▸ Data section
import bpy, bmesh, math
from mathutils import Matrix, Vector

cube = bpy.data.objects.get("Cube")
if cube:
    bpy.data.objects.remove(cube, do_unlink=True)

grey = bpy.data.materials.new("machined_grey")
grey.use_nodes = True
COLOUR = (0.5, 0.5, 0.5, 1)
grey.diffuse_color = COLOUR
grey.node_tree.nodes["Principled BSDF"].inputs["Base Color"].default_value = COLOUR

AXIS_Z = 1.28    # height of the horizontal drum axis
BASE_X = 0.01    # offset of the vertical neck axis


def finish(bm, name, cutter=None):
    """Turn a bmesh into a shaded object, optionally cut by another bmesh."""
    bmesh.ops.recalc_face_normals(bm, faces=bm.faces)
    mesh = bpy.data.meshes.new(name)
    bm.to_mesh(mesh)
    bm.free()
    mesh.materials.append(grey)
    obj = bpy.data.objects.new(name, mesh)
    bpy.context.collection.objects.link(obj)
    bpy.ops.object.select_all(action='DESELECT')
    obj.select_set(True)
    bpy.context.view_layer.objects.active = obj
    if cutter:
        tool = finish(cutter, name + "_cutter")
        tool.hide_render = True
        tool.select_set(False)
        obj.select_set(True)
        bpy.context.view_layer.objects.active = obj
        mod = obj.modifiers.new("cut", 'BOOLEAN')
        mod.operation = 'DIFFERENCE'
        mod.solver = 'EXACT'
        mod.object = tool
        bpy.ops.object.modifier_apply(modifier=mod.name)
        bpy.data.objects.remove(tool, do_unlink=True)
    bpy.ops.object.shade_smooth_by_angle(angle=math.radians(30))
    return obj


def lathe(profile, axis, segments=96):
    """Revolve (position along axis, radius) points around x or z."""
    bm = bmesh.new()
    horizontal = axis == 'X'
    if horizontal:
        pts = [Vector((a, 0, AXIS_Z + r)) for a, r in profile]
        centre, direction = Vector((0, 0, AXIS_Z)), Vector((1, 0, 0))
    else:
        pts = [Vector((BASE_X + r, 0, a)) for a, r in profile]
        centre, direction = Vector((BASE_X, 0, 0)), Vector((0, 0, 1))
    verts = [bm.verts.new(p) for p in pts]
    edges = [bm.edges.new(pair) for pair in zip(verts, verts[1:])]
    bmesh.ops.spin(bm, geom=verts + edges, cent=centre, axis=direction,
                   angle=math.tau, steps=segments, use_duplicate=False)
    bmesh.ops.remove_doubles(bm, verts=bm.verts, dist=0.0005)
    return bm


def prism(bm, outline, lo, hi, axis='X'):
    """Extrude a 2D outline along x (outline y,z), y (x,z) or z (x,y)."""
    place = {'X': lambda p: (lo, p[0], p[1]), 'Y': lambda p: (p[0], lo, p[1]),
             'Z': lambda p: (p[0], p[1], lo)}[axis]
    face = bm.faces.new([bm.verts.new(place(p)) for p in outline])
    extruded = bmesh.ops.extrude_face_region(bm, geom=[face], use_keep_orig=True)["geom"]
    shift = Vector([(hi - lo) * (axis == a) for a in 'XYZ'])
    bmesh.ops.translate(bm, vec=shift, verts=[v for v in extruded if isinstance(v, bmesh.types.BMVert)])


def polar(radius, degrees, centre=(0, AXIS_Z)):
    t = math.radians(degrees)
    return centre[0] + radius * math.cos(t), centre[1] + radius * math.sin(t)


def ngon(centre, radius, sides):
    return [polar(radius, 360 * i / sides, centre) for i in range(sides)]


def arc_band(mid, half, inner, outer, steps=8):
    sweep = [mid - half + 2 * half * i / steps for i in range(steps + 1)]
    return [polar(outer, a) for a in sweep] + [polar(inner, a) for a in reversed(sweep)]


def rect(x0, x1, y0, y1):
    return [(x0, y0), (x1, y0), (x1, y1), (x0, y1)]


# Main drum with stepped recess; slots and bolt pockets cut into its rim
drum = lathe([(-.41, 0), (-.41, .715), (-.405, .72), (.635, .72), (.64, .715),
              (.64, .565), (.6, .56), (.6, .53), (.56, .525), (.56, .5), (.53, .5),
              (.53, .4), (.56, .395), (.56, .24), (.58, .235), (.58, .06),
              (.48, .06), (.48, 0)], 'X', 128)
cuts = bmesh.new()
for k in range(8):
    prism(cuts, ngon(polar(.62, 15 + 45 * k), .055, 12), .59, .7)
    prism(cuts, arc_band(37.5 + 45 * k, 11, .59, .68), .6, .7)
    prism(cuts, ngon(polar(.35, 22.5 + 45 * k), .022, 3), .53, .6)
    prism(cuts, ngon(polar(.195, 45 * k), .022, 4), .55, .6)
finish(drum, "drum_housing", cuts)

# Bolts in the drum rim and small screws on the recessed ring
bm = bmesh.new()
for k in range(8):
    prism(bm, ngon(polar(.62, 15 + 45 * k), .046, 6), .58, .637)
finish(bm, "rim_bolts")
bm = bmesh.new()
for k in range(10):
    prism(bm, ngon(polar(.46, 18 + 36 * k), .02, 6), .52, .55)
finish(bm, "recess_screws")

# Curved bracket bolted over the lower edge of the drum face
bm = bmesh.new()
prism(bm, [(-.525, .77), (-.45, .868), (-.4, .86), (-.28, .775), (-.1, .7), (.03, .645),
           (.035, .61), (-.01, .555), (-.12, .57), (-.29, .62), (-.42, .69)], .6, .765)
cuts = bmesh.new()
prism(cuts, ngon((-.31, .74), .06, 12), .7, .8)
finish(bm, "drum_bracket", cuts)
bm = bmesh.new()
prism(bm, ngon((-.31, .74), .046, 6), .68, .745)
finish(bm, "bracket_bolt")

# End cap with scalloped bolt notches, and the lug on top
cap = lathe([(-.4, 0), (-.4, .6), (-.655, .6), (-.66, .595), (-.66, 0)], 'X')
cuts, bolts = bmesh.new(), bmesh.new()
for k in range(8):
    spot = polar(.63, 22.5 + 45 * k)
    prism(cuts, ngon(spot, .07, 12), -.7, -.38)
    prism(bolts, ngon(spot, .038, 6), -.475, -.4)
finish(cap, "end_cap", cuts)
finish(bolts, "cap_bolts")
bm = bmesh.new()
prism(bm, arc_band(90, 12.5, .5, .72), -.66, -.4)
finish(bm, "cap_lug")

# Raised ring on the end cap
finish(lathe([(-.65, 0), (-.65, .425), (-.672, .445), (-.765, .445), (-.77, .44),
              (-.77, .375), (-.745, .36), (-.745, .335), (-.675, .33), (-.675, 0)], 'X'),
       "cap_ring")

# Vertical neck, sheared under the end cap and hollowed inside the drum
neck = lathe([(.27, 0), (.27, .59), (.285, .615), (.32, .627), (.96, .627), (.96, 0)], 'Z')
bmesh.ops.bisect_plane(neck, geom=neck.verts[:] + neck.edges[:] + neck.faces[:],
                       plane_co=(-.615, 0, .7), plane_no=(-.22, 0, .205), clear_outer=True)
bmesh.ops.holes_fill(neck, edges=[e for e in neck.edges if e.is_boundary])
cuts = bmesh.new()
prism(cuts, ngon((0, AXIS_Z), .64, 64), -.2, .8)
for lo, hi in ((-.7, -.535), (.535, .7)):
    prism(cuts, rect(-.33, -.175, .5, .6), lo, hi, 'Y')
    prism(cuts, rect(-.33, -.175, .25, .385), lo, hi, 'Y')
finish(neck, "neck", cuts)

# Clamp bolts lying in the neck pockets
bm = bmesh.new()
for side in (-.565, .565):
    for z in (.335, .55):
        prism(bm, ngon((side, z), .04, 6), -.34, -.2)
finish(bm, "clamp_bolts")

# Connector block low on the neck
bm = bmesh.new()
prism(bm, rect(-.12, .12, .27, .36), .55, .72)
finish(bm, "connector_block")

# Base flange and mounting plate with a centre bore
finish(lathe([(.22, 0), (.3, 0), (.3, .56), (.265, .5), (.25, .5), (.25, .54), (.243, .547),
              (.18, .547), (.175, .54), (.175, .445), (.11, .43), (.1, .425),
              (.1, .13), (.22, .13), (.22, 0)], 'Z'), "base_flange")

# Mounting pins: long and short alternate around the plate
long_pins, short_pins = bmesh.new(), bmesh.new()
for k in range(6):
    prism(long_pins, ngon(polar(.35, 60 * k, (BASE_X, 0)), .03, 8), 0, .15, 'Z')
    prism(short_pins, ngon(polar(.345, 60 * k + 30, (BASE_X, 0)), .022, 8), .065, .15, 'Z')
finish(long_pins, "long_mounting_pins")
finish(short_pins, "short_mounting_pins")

▸ Task directions
From the top of the material above, print every line exactly, ending with the line that holds "a bmesh into".

▸ Written answer
import bpy, bmesh, math
from mathutils import Matrix, Vector

cube = bpy.data.objects.get("Cube")
if cube:
    bpy.data.objects.remove(cube, do_unlink=True)

grey = bpy.data.materials.new("machined_grey")
grey.use_nodes = True
COLOUR = (0.5, 0.5, 0.5, 1)
grey.diffuse_color = COLOUR
grey.node_tree.nodes["Principled BSDF"].inputs["Base Color"].default_value = COLOUR

AXIS_Z = 1.28    # height of the horizontal drum axis
BASE_X = 0.01    # offset of the vertical neck axis


def finish(bm, name, cutter=None):
    """Turn a bmesh into a shaded object, optionally cut by another bmesh."""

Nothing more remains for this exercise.